-- Record set follows --

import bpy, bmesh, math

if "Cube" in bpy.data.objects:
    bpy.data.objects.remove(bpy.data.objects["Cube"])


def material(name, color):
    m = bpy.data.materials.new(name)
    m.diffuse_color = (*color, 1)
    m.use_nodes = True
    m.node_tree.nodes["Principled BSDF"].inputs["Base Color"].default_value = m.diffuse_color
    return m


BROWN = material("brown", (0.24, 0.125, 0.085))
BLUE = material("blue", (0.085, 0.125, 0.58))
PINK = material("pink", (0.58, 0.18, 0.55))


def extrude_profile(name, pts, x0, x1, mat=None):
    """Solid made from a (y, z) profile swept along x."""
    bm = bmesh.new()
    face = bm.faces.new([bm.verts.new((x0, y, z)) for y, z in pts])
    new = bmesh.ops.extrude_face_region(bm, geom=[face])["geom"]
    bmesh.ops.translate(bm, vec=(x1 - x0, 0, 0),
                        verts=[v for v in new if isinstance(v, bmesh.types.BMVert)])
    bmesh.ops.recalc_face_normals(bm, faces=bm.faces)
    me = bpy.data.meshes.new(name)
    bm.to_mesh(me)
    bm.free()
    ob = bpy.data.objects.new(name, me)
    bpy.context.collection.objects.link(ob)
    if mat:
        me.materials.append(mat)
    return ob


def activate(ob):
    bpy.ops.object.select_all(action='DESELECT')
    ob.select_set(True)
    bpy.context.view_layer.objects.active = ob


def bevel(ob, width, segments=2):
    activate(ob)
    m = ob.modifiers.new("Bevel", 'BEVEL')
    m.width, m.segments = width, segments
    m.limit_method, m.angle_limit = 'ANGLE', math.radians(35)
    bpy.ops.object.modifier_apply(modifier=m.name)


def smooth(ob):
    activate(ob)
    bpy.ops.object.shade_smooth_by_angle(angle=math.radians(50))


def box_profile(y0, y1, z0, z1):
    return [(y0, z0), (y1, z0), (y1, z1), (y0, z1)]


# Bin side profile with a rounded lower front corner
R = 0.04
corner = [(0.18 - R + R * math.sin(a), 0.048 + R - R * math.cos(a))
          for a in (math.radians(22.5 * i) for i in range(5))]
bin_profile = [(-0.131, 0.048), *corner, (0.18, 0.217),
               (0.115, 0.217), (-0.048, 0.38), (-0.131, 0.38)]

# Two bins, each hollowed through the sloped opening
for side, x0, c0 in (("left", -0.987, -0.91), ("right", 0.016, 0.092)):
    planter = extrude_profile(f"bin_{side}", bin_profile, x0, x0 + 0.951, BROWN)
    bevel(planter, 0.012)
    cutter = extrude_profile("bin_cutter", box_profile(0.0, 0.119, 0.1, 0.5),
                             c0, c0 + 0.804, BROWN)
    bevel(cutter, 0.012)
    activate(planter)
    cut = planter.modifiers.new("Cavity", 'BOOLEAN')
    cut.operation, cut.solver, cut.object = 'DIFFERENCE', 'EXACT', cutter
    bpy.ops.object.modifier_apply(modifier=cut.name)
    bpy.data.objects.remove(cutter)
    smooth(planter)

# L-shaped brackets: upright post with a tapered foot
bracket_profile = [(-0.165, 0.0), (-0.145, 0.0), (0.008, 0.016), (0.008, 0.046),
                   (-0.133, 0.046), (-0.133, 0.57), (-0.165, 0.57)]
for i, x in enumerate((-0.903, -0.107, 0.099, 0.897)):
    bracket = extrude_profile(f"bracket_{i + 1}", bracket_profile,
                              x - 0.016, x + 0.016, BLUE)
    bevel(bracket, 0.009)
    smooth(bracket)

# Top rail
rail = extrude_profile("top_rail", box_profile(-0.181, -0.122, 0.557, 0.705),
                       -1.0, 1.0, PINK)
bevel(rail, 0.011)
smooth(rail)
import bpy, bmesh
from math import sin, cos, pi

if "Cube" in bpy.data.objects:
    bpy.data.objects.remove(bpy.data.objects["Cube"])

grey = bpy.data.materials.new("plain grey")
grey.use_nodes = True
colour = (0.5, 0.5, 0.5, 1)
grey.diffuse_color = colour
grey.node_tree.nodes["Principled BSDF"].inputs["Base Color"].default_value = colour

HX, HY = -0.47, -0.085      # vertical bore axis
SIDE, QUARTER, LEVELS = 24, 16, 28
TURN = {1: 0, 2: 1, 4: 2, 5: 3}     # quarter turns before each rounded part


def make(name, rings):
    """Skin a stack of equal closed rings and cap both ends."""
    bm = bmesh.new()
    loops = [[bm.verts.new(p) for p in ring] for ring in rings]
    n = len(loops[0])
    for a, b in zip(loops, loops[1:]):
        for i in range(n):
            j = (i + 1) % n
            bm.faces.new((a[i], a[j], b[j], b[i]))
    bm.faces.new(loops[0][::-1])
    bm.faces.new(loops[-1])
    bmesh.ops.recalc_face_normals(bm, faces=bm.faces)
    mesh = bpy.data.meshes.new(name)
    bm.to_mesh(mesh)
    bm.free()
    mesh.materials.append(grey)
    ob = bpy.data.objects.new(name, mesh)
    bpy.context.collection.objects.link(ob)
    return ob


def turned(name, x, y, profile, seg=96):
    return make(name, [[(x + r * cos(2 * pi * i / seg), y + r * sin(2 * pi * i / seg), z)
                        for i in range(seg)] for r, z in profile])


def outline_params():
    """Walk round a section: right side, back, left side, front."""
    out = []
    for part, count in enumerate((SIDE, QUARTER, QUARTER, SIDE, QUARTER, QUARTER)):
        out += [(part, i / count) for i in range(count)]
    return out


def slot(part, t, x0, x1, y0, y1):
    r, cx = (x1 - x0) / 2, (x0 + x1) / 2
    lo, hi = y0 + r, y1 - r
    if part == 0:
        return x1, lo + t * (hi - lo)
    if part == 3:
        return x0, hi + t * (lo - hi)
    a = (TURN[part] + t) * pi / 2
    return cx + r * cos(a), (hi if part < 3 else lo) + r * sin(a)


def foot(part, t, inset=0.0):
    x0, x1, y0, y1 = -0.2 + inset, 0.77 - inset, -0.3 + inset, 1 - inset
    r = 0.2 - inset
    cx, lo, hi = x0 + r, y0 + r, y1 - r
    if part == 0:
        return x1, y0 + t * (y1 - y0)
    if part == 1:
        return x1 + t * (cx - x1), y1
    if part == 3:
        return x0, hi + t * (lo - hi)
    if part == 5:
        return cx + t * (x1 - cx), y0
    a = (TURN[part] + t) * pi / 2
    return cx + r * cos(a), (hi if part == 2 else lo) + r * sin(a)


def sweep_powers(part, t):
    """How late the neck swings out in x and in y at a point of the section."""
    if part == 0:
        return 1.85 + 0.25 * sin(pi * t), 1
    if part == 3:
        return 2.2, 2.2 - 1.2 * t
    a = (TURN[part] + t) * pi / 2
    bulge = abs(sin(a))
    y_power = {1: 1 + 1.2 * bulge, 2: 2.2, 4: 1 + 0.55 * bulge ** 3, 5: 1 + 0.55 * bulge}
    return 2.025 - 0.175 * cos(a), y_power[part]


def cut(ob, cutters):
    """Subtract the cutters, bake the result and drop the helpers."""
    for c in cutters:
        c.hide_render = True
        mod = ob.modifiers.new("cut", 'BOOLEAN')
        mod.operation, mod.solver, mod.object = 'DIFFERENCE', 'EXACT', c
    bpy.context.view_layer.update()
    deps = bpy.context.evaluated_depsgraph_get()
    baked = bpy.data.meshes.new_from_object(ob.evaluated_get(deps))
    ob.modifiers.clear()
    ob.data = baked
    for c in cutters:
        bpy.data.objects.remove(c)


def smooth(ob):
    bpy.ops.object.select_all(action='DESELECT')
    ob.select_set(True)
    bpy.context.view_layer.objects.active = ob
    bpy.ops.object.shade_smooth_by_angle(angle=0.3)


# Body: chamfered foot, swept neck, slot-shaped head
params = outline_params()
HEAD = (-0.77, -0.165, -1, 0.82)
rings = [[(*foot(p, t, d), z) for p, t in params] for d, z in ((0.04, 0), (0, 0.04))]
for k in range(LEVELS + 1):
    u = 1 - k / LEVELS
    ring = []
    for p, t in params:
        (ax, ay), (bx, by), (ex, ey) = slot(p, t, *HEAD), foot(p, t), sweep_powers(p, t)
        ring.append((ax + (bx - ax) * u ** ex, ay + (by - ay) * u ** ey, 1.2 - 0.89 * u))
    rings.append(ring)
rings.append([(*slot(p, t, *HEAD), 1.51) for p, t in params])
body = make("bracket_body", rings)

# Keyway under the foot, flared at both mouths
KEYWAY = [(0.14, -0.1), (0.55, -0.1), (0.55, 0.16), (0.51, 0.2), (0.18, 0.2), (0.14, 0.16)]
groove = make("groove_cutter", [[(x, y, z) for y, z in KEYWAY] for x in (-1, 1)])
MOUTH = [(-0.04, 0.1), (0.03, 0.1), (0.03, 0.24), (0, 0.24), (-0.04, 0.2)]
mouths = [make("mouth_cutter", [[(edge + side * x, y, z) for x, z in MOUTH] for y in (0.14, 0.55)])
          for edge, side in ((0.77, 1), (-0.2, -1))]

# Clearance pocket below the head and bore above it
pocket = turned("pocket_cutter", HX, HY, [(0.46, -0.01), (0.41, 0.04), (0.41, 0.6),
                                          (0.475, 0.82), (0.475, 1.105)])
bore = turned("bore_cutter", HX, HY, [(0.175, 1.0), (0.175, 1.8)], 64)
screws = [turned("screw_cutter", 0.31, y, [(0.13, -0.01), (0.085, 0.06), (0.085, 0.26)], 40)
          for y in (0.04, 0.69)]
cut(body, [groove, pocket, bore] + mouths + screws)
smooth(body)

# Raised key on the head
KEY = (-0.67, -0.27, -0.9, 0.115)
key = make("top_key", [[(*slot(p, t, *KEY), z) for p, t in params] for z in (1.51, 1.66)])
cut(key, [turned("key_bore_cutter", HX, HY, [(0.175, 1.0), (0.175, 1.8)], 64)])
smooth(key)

-- Record set concluded --

* Work order
Filter the entries by the string "foot" and copy each matching line.

* Finished exercise
# L-shaped brackets: upright post with a tapered foot
def foot(part, t, inset=0.0):
# Body: chamfered foot, swept neck, slot-shaped head
rings = [[(*foot(p, t, d), z) for p, t in params] for d, z in ((0.04, 0), (0, 0.04))]
        (ax, ay), (bx, by), (ex, ey) = slot(p, t, *HEAD), foot(p, t), sweep_powers(p, t)
# Keyway under the foot, flared at both mouths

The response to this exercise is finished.